| REQUIRED ACTION |
Output only the stretch of the listing that starts at the line containing "# Three large gold coins, lying flat" and ends at the line containing "0.10, center, gold)", reproduced exactly with both ends.

| DATA SHOWN |
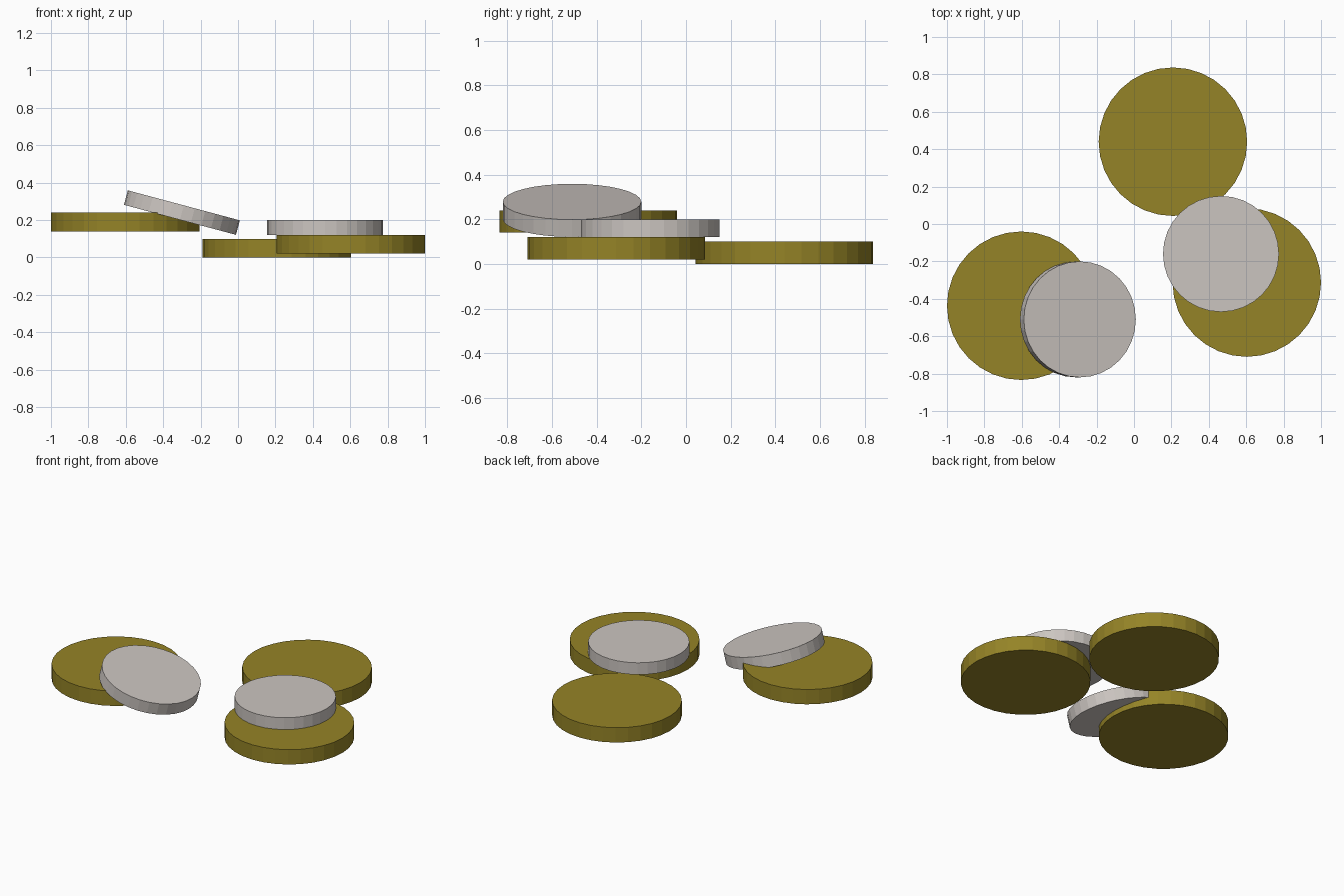
import bpy
from math import radians

if "Cube" in bpy.data.objects:
    bpy.data.objects.remove(bpy.data.objects["Cube"])


def make_material(name, color):
    mat = bpy.data.materials.new(name)
    mat.diffuse_color = (*color, 1.0)
    mat.use_nodes = True
    mat.node_tree.nodes["Principled BSDF"].inputs["Base Color"].default_value = mat.diffuse_color
    return mat


gold = make_material("gold", (0.30, 0.23, 0.02))
silver = make_material("silver", (0.60, 0.56, 0.53))


def coin(name, radius, height, center, mat, tilt=0.0):
    bpy.ops.mesh.primitive_cylinder_add(
        vertices=32, radius=radius, depth=height,
        location=center, rotation=(0, radians(tilt), 0))
    obj = bpy.context.object
    obj.name = name
    obj.data.materials.append(mat)


# Three large gold coins, lying flat
for i, center in enumerate([(0.208, 0.44, 0.05),
                            (0.603, -0.313, 0.07),
                            (-0.603, -0.437, 0.19)], 1):
    coin(f"gold_coin_{i}", 0.397, 0.10, center, gold)

# Two smaller silver coins, one leaning over a gold coin's edge
coin("silver_coin_flat", 0.31, 0.08, (0.465, -0.16, 0.16), silver)
coin("silver_coin_tilted", 0.31, 0.08, (-0.30, -0.51, 0.24), silver, 15)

| EXERCISE RESULT |
# Three large gold coins, lying flat
for i, center in enumerate([(0.208, 0.44, 0.05),
                            (0.603, -0.313, 0.07),
                            (-0.603, -0.437, 0.19)], 1):
    coin(f"gold_coin_{i}", 0.397, 0.10, center, gold)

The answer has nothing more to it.